The 1992 ADAMHA Reorganization Act broke NIDA’s three-legged stool approach to drug problems. Along with its coequals, the National Institute on Alcohol Abuse and Alcoholism and the National Institute on Mental Health, NIDA’s research leg moved into the National Institute of Health. The legs devoted to training and services were parceled out to two new Centers, one for Substance Abuse Prevention and one for Substance Abuse Treatment. These entities were housed in ADAMHA’s replacement, the Substance Abuse and Mental Health Services Administration. If you’ve followed me this far, you can probably tell: the 1980s and 1990s were a helluva time.
As Laura Schmidt and Constance Weisner (2002) have pointed out, block grant funding threatened the survival of women’s treatment programs founded in the late 1970s. States had discretion in how they spent block grants—so, if a state didn’t care about women substance users, well, too bad. In response, activists and treatment providers worked to frame women—especially pregnant women—as a “special population” deserving of their own stream of research funding.

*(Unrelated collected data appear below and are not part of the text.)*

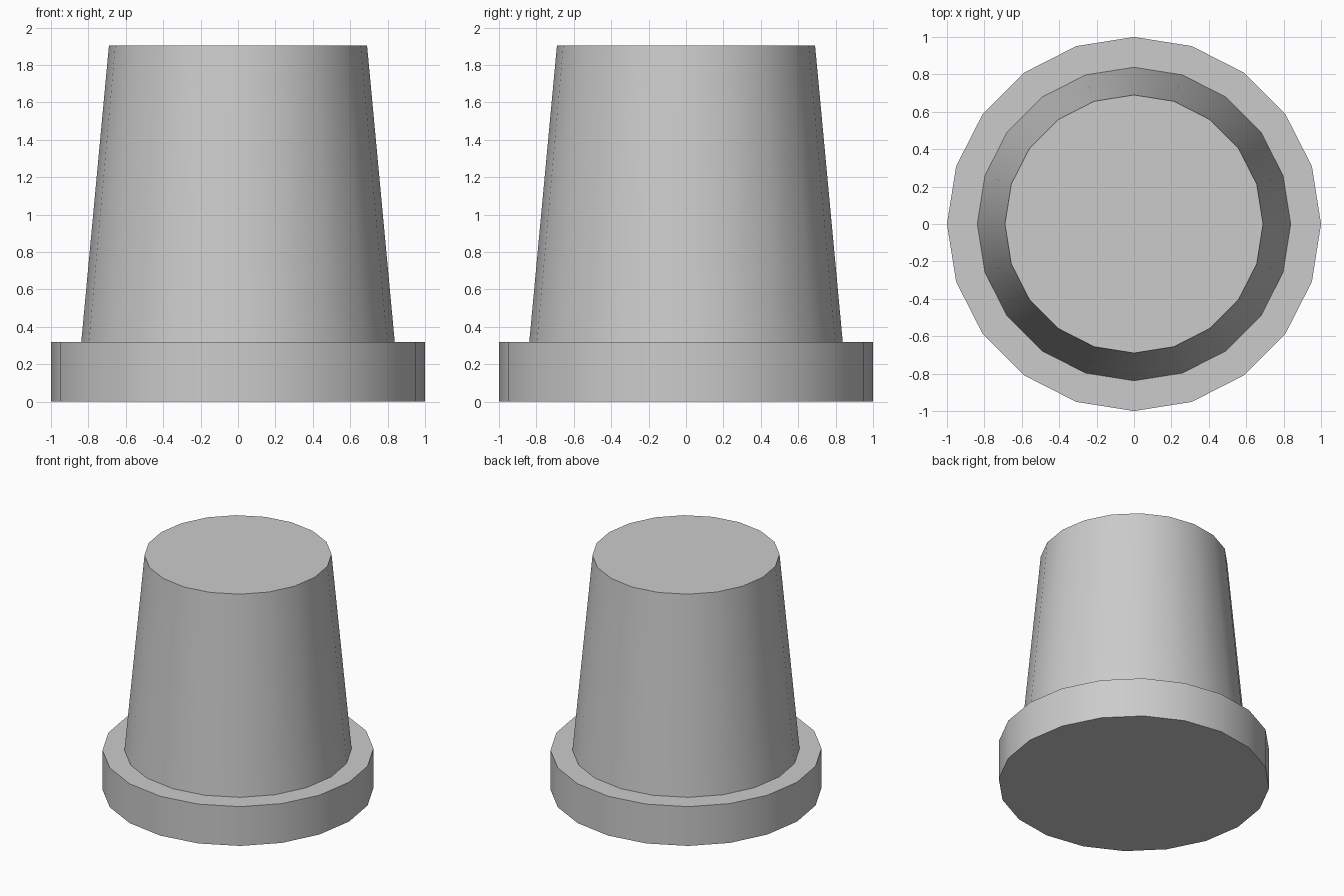
import bpy, bmesh
from math import cos, sin, pi, radians

if "Cube" in bpy.data.objects:
    bpy.data.objects.remove(bpy.data.objects["Cube"])

SIDES = 20
# radius, height: base flange, then tapered body
PROFILE = [(1.0, 0.0), (1.0, 0.32), (0.838, 0.32), (0.69, 1.905)]

# Revolve the profile into one closed solid
bm = bmesh.new()
rings = [[bm.verts.new((r * cos(2 * pi * i / SIDES), r * sin(2 * pi * i / SIDES), z))
          for i in range(SIDES)] for r, z in PROFILE]
for low, high in zip(rings, rings[1:]):
    for i in range(SIDES):
        j = (i + 1) % SIDES
        bm.faces.new((low[i], low[j], high[j], high[i]))

# Flat bottom and top caps
bm.faces.new(rings[0][::-1])
bm.faces.new(rings[-1])

mesh = bpy.data.meshes.new("flanged_tapered_plug")
bm.to_mesh(mesh)
bm.free()
plug = bpy.data.objects.new("flanged_tapered_plug", mesh)
bpy.context.collection.objects.link(plug)

# Smooth round walls, sharp rims
bpy.context.view_layer.objects.active = plug
plug.select_set(True)
bpy.ops.object.shade_smooth_by_angle(angle=radians(30))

One of the staunchest advocates for research on women was Cora Lee Wetherington, who came to NIDA as a program officer in 1987 and served as Women and Gender/Sex Differences Research Coordinator from 1995 until her retirement in 2019. As a friendly co-conspirator on countless research proposals and a tireless promoter of the (crazy!) notion that research protocols needed to enroll female subjects if they hoped to produce real-world outcomes, Wetherington helped shape a generation (maybe two!) of federally-funded feminist research. She sat down with Points Managing Editor Emerita Trysh Travis to reflect on what a long, strange trip it’s been.
This is the first time researching a post in my “Hidden Figures of Drug History” series has legitimately pissed me off. Usually, when I’m trying to learn more about someone like Joan Ganz Cooney, Lenore Kandel or Kitty McNeil, the fantastically-nicknamed “Babbling Bodhisattva,” my research takes me to enlightening places, where I can locate the influential impact these unacknowledged women have made on America’s long history with intoxicant use.
But over the past few days, as I tried to learn more about the mysterious Melissa Cargill, I became enormously upset about how overshadowed this talented chemist was by her larger-than-life partner, Augustus Owsley “Bear” Stanley III, the man “responsible” for the purest LSD in San Francisco in the 1960s, as well as the Grateful Dead’s famous “Wall of Sound.”
But was Owsley really the one manning the beakers? Or was it Cargill all along?